The problem is not a lack of wealth in this society, preventing a decent retirement for everyone. The problem is who is getting the benefit of the wealth produced today. And over the last few decades, not only has the working class not increased its share of the wealth that it produces, its share has been getting progressively smaller.
The problem is not economic, but political. Over the last few decades, the capitalists and the politicians serving them have tried one attack after another, checking to see what they could get away with. When there was a response, like the strike of the UPS workers that reached out to other workers, they backed off a bit. But they have never stopped testing to see what they can get away with. And the fact that they got away with the Social Security "reforms" of 1977 and 1984 has emboldened them today to try a much bigger attack.
This attack has been carefully prepared to get us to swallow it without a protest, including by dangling privatization in front of our eyes as the only problem. The worst thing would be to let ourselves be fooled by this bait-and-switch trick. If Bush pulls it back, we won't have time to breathe a sigh of relief, because that will be the sign that a much bigger attack is coming, all the cuts we've just talked about..
Of course, this attack might finally provoke a response, that is, an explosion by the population. Bush has already discovered that his "mandate" has gotten a little tarnished.

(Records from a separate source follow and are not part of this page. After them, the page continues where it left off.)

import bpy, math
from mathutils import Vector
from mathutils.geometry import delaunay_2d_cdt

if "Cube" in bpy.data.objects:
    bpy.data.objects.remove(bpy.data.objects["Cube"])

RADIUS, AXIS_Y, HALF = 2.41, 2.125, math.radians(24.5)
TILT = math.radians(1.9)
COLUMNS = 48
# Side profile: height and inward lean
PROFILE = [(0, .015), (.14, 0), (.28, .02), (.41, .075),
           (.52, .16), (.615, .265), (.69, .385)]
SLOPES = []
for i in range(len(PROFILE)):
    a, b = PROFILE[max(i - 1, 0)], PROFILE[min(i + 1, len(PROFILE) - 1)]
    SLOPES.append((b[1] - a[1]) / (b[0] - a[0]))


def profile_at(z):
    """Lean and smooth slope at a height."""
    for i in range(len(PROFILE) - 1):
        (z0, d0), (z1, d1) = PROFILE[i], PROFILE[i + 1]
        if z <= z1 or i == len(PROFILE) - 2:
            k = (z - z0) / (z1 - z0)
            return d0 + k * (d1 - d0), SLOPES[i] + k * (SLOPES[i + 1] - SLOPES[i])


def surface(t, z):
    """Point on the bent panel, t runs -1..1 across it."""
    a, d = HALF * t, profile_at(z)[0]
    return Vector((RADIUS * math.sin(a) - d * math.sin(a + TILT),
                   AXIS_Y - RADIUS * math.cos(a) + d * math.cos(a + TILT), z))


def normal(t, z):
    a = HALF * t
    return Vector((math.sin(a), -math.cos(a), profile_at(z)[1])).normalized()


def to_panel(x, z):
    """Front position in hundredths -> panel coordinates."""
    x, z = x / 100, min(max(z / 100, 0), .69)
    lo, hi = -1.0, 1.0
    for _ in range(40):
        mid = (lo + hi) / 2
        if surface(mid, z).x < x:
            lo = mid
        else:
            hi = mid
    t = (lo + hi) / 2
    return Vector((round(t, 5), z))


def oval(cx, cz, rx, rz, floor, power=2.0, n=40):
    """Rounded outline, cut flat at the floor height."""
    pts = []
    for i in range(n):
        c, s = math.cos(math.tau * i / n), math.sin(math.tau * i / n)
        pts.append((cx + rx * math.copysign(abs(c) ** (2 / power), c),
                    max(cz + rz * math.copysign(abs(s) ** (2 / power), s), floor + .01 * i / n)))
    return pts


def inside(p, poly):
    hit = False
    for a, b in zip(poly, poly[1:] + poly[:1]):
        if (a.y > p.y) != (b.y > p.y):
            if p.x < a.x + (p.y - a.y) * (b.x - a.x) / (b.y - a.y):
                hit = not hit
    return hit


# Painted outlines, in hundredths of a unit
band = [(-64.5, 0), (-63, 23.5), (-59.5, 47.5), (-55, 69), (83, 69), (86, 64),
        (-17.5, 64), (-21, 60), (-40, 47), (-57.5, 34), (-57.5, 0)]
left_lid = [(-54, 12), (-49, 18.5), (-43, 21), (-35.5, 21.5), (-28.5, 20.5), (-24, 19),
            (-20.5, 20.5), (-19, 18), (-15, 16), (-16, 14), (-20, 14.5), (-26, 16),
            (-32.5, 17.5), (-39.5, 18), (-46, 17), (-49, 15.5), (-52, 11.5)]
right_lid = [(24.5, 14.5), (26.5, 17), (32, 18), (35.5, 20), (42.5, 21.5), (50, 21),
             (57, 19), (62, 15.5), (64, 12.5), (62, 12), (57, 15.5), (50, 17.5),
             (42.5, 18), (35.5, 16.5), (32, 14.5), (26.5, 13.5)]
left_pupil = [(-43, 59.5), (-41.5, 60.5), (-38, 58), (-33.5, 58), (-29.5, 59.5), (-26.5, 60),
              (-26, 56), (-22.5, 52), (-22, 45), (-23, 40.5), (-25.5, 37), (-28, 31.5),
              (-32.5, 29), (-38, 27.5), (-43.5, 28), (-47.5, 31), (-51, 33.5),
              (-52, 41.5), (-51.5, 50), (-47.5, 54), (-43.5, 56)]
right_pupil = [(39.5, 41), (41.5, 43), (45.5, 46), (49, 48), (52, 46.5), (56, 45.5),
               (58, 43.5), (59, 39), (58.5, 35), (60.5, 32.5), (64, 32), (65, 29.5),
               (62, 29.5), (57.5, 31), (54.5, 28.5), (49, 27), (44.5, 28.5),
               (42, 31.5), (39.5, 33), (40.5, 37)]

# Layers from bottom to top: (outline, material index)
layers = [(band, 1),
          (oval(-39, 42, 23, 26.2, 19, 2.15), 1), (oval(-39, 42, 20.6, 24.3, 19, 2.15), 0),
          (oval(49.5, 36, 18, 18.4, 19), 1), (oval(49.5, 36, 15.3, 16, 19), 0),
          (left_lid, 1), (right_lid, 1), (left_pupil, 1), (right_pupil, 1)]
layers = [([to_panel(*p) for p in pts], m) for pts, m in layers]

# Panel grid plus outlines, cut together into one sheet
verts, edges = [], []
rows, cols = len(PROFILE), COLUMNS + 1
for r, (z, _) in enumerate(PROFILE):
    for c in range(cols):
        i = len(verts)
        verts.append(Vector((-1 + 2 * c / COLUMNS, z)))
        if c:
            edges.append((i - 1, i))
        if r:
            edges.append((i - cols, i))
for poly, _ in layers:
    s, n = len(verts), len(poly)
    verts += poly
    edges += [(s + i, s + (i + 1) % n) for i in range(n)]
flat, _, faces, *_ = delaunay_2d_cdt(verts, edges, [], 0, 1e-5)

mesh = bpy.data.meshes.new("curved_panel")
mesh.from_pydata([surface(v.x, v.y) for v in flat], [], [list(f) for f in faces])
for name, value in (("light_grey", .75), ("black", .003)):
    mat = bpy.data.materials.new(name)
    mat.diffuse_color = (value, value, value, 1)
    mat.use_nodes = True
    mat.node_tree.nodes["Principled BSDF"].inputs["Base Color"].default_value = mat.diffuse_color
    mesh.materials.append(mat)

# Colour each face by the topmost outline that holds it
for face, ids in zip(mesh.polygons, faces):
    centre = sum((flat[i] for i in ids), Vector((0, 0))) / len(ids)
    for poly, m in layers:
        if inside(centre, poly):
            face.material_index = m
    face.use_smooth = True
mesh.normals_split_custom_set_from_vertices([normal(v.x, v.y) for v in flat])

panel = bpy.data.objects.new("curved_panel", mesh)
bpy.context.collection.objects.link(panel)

Social Security may still prove to be "The Third Rail of Politics" – and not just for Bush, but for everyone who tries to push through this attack, including the leaders of the unions.